• **WHAT YOU WILL DO**
Here is a block of records. Copy every one of them exactly.
[[ DATA EXCERPTS, beginning ]]
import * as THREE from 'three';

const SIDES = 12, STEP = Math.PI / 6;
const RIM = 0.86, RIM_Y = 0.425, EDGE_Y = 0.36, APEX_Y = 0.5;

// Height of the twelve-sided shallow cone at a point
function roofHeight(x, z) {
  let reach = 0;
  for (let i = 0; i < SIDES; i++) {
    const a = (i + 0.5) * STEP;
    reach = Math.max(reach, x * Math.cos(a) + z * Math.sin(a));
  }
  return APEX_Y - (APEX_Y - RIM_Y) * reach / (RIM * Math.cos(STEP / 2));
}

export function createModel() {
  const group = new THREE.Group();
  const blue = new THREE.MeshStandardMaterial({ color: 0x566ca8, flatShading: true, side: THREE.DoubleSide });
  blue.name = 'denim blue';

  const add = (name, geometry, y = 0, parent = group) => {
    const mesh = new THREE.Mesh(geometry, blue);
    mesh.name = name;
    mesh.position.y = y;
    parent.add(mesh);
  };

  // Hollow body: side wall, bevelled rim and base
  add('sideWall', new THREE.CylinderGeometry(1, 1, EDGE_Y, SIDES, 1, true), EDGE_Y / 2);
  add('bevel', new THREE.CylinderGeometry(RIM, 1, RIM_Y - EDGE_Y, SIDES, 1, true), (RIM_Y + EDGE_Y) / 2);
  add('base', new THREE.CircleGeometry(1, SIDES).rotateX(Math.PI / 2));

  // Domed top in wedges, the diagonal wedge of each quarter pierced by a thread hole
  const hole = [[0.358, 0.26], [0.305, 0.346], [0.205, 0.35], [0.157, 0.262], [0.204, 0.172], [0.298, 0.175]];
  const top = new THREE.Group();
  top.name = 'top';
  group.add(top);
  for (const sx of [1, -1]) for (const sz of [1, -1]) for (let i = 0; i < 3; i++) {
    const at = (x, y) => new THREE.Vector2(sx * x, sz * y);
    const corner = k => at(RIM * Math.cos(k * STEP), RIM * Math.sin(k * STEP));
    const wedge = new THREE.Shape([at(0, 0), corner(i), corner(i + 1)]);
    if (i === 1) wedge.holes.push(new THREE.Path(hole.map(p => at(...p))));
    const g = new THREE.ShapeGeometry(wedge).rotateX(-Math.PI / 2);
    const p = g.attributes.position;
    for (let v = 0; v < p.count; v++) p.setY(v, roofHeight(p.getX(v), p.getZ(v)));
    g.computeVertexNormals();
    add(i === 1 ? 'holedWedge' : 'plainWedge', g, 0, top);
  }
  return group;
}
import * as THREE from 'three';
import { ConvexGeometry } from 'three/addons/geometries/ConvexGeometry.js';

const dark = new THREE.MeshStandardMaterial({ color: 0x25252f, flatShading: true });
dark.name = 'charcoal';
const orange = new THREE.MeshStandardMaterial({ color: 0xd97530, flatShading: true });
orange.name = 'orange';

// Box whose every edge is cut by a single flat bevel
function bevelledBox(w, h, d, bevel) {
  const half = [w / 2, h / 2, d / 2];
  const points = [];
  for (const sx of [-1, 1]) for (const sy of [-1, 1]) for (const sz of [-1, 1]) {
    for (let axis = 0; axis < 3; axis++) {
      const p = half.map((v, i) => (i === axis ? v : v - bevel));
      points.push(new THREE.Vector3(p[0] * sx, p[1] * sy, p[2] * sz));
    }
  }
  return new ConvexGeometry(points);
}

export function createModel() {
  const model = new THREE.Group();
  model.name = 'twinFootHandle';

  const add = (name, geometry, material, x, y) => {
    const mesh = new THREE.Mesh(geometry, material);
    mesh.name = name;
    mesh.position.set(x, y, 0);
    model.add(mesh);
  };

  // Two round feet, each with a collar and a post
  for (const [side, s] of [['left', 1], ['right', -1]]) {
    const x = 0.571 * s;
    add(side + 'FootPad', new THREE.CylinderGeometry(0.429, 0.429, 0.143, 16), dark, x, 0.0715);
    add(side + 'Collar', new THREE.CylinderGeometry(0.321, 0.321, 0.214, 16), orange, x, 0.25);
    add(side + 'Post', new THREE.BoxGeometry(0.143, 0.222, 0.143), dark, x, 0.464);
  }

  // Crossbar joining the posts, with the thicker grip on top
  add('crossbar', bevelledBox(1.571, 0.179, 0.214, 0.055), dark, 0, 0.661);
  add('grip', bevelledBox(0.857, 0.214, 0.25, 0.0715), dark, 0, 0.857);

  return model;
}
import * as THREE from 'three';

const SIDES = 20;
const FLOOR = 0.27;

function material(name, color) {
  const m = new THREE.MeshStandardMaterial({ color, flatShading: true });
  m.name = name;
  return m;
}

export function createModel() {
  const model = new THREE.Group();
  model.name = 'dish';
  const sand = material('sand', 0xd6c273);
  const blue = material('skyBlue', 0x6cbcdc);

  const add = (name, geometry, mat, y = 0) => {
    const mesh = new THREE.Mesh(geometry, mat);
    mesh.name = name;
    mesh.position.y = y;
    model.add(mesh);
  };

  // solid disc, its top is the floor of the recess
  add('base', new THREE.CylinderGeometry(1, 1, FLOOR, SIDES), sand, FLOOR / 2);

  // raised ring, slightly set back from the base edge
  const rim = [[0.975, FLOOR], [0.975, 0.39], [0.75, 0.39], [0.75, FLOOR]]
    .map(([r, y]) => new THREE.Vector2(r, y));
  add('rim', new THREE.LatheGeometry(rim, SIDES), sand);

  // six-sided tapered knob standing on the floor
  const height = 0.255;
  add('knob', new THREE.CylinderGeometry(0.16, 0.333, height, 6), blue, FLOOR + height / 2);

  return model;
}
[[ DATA EXCERPTS, end ]]
• **ANSWER SPACE**
import * as THREE from 'three';

const SIDES = 12, STEP = Math.PI / 6;
const RIM = 0.86, RIM_Y = 0.425, EDGE_Y = 0.36, APEX_Y = 0.5;

// Height of the twelve-sided shallow cone at a point
function roofHeight(x, z) {
  let reach = 0;
  for (let i = 0; i < SIDES; i++) {
    const a = (i + 0.5) * STEP;
    reach = Math.max(reach, x * Math.cos(a) + z * Math.sin(a));
  }
  return APEX_Y - (APEX_Y - RIM_Y) * reach / (RIM * Math.cos(STEP / 2));
}

export function createModel() {
  const group = new THREE.Group();
  const blue = new THREE.MeshStandardMaterial({ color: 0x566ca8, flatShading: true, side: THREE.DoubleSide });
  blue.name = 'denim blue';

  const add = (name, geometry, y = 0, parent = group) => {
    const mesh = new THREE.Mesh(geometry, blue);
    mesh.name = name;
    mesh.position.y = y;
    parent.add(mesh);
  };

  // Hollow body: side wall, bevelled rim and base
  add('sideWall', new THREE.CylinderGeometry(1, 1, EDGE_Y, SIDES, 1, true), EDGE_Y / 2);
  add('bevel', new THREE.CylinderGeometry(RIM, 1, RIM_Y - EDGE_Y, SIDES, 1, true), (RIM_Y + EDGE_Y) / 2);
  add('base', new THREE.CircleGeometry(1, SIDES).rotateX(Math.PI / 2));

  // Domed top in wedges, the diagonal wedge of each quarter pierced by a thread hole
  const hole = [[0.358, 0.26], [0.305, 0.346], [0.205, 0.35], [0.157, 0.262], [0.204, 0.172], [0.298, 0.175]];
  const top = new THREE.Group();
  top.name = 'top';
  group.add(top);
  for (const sx of [1, -1]) for (const sz of [1, -1]) for (let i = 0; i < 3; i++) {
    const at = (x, y) => new THREE.Vector2(sx * x, sz * y);
    const corner = k => at(RIM * Math.cos(k * STEP), RIM * Math.sin(k * STEP));
    const wedge = new THREE.Shape([at(0, 0), corner(i), corner(i + 1)]);
    if (i === 1) wedge.holes.push(new THREE.Path(hole.map(p => at(...p))));
    const g = new THREE.ShapeGeometry(wedge).rotateX(-Math.PI / 2);
    const p = g.attributes.position;
    for (let v = 0; v < p.count; v++) p.setY(v, roofHeight(p.getX(v), p.getZ(v)));
    g.computeVertexNormals();
    add(i === 1 ? 'holedWedge' : 'plainWedge', g, 0, top);
  }
  return group;
}
import * as THREE from 'three';
import { ConvexGeometry } from 'three/addons/geometries/ConvexGeometry.js';

const dark = new THREE.MeshStandardMaterial({ color: 0x25252f, flatShading: true });
dark.name = 'charcoal';
const orange = new THREE.MeshStandardMaterial({ color: 0xd97530, flatShading: true });
orange.name = 'orange';

// Box whose every edge is cut by a single flat bevel
function bevelledBox(w, h, d, bevel) {
  const half = [w / 2, h / 2, d / 2];
  const points = [];
  for (const sx of [-1, 1]) for (const sy of [-1, 1]) for (const sz of [-1, 1]) {
    for (let axis = 0; axis < 3; axis++) {
      const p = half.map((v, i) => (i === axis ? v : v - bevel));
      points.push(new THREE.Vector3(p[0] * sx, p[1] * sy, p[2] * sz));
    }
  }
  return new ConvexGeometry(points);
}

export function createModel() {
  const model = new THREE.Group();
  model.name = 'twinFootHandle';

  const add = (name, geometry, material, x, y) => {
    const mesh = new THREE.Mesh(geometry, material);
    mesh.name = name;
    mesh.position.set(x, y, 0);
    model.add(mesh);
  };

  // Two round feet, each with a collar and a post
  for (const [side, s] of [['left', 1], ['right', -1]]) {
    const x = 0.571 * s;
    add(side + 'FootPad', new THREE.CylinderGeometry(0.429, 0.429, 0.143, 16), dark, x, 0.0715);
    add(side + 'Collar', new THREE.CylinderGeometry(0.321, 0.321, 0.214, 16), orange, x, 0.25);
    add(side + 'Post', new THREE.BoxGeometry(0.143, 0.222, 0.143), dark, x, 0.464);
  }

  // Crossbar joining the posts, with the thicker grip on top
  add('crossbar', bevelledBox(1.571, 0.179, 0.214, 0.055), dark, 0, 0.661);
  add('grip', bevelledBox(0.857, 0.214, 0.25, 0.0715), dark, 0, 0.857);

  return model;
}
import * as THREE from 'three';

const SIDES = 20;
const FLOOR = 0.27;

function material(name, color) {
  const m = new THREE.MeshStandardMaterial({ color, flatShading: true });
  m.name = name;
  return m;
}

export function createModel() {
  const model = new THREE.Group();
  model.name = 'dish';
  const sand = material('sand', 0xd6c273);
  const blue = material('skyBlue', 0x6cbcdc);

  const add = (name, geometry, mat, y = 0) => {
    const mesh = new THREE.Mesh(geometry, mat);
    mesh.name = name;
    mesh.position.y = y;
    model.add(mesh);
  };

  // solid disc, its top is the floor of the recess
  add('base', new THREE.CylinderGeometry(1, 1, FLOOR, SIDES), sand, FLOOR / 2);

  // raised ring, slightly set back from the base edge
  const rim = [[0.975, FLOOR], [0.975, 0.39], [0.75, 0.39], [0.75, FLOOR]]
    .map(([r, y]) => new THREE.Vector2(r, y));
  add('rim', new THREE.LatheGeometry(rim, SIDES), sand);

  // six-sided tapered knob standing on the floor
  const height = 0.255;
  add('knob', new THREE.CylinderGeometry(0.16, 0.333, height, 6), blue, FLOOR + height / 2);

  return model;
}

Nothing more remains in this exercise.